As to similar safeguards in other countries, I cannot give comparable figures, particularly in general terms. I am assured that there is more danger of a localised power failure than of a nuclear accident of the kind to which my noble friend referred.
My Lords, is my noble friend aware that this kind of problem never arises with coal-fired power stations? Can he say whether the Government intend to approve any further coal-fired power stations, particularly when there is a good supply of reasonably-priced coal available in this country?
My Lords, I remember being in an airport in Chicago when a representative of the Nuclear Workers Union said that more people died in Chappaquiddick river than at Three Mile Island. I accept that the same kinds of accidents do not occur in coal-fired power stations, but horrible accidents have occurred in coal mines. The nuclear power industry in this country has an enviable safety record.
My Lords, will the Minister take the opportunity to widen slightly his Answer to this Question? With approximately 40 days and 40 nights to go to the millennium, can he indicate whether there are any areas where the Government remain concerned about the operation of the millennium bug?
My Lords, without acknowledging at this Dispatch Box now that there are any such areas, I can assure the noble Lord that the Millennium Date Change Committee of the Cabinet, of which I am a member, has been trawling over all of the essential infrastructure of this country, including its energy infrastructure. It is satisfied that very good progress is being made. That is not to say--no one could--that nothing will go wrong at the time of the millennium date change. The noble Lord is asking for a very unqualified assurance, which I am not able to give.
My Lords, because cooling systems were specified in the Question.
My Lords, does the Minister recall that radioactive rain precipitated from the clouds which arose from the Chernobyl disaster? This caused serious problems for livestock farmers in the north of England and in North Wales. In the event of a similar disaster, can he say whether any procedures are now available to farmers to let them know when a radioactive cloud is about to precipitate on their land? This will enable them to take in their livestock, prevent it from grazing, and to sell it within 10 years, which, in some cases, was the limitation imposed in the Lake District and Wales.

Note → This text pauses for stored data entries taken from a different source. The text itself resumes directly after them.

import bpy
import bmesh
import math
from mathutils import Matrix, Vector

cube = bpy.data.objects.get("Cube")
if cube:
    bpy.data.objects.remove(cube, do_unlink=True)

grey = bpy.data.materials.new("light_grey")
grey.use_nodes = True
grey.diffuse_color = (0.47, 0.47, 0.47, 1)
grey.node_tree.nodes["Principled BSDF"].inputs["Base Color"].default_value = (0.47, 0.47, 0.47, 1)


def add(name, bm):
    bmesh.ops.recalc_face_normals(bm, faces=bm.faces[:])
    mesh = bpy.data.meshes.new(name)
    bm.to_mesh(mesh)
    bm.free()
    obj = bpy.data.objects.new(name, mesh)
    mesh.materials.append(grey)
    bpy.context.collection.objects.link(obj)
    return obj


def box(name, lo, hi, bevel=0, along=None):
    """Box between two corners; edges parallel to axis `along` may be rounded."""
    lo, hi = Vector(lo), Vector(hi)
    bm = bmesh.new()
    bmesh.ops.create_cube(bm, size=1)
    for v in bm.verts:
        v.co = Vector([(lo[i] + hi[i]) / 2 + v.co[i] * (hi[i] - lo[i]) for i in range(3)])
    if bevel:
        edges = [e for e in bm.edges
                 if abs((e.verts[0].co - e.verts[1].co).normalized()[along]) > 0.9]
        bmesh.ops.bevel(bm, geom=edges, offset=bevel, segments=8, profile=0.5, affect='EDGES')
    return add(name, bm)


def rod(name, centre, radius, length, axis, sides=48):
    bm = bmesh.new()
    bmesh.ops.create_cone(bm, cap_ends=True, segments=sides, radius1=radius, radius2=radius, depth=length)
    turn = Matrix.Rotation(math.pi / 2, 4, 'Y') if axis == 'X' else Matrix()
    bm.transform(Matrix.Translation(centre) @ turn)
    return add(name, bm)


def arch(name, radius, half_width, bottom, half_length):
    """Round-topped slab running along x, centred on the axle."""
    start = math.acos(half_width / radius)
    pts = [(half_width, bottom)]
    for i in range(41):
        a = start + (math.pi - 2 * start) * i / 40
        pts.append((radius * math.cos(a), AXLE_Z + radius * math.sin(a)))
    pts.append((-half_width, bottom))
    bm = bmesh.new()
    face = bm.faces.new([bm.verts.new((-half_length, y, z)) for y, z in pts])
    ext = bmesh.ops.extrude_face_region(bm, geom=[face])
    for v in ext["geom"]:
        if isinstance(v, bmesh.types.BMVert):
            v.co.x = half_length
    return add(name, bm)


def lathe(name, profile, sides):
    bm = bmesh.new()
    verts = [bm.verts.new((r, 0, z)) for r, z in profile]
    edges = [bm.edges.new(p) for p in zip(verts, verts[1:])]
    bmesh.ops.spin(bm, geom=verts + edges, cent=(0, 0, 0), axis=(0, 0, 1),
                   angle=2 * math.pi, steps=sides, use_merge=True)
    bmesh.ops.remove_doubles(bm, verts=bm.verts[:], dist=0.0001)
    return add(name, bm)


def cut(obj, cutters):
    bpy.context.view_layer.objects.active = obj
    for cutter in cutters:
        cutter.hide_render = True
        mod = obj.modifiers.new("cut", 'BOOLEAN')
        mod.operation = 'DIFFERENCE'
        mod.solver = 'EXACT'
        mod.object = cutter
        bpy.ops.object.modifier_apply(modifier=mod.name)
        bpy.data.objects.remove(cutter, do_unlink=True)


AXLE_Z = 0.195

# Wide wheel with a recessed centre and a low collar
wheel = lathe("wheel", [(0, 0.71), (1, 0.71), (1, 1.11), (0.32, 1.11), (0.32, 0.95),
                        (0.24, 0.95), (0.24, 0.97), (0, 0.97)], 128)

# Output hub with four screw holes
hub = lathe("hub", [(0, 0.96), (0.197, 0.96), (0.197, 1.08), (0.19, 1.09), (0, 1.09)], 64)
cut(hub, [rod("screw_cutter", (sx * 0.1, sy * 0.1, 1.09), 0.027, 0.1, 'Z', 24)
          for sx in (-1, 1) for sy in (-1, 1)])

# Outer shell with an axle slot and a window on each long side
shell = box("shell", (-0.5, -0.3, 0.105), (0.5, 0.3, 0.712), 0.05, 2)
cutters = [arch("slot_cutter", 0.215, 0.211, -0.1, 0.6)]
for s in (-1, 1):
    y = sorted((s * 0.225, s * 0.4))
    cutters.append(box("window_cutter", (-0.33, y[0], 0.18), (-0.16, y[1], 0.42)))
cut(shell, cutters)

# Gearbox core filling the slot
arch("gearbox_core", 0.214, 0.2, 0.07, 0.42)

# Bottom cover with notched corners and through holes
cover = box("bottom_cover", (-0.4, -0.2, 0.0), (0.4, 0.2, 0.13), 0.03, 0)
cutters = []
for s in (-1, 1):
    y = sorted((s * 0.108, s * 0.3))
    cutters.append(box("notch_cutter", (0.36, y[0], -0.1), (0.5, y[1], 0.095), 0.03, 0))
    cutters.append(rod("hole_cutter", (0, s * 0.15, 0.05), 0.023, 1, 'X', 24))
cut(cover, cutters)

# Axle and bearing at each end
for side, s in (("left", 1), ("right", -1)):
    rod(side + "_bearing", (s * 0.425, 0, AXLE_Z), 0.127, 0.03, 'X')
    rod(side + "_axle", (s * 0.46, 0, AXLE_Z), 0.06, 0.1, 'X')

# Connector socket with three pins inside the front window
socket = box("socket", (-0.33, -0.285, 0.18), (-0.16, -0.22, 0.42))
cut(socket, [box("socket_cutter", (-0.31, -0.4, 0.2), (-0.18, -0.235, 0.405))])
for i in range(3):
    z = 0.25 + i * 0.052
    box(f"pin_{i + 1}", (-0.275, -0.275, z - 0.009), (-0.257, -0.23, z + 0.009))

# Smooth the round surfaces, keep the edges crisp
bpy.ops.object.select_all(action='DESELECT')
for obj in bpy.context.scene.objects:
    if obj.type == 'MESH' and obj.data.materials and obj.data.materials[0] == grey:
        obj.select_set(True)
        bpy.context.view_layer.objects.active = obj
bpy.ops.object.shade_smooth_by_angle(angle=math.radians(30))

My Lords, it was exactly because of the problem to which the noble Countess refers that I assured myself, before answering her question, that expert opinion was that any risk in Eastern Europe, the Ukraine or Russia was of local power failure rather than of a nuclear power accident of the kind that took place in Chernobyl. The matter of adequate notice to farmers is very wide of the Question. I cannot give the noble Countess an absolute assurance that there would be adequate notice. That would clearly depend on the speed and direction of the wind, which is not under the control even of Her Majesty's Government. The issue is a serious one. I am sure that those who suffered from the fall-out from Chernobyl have made their case clearly to the Ministry of Agriculture.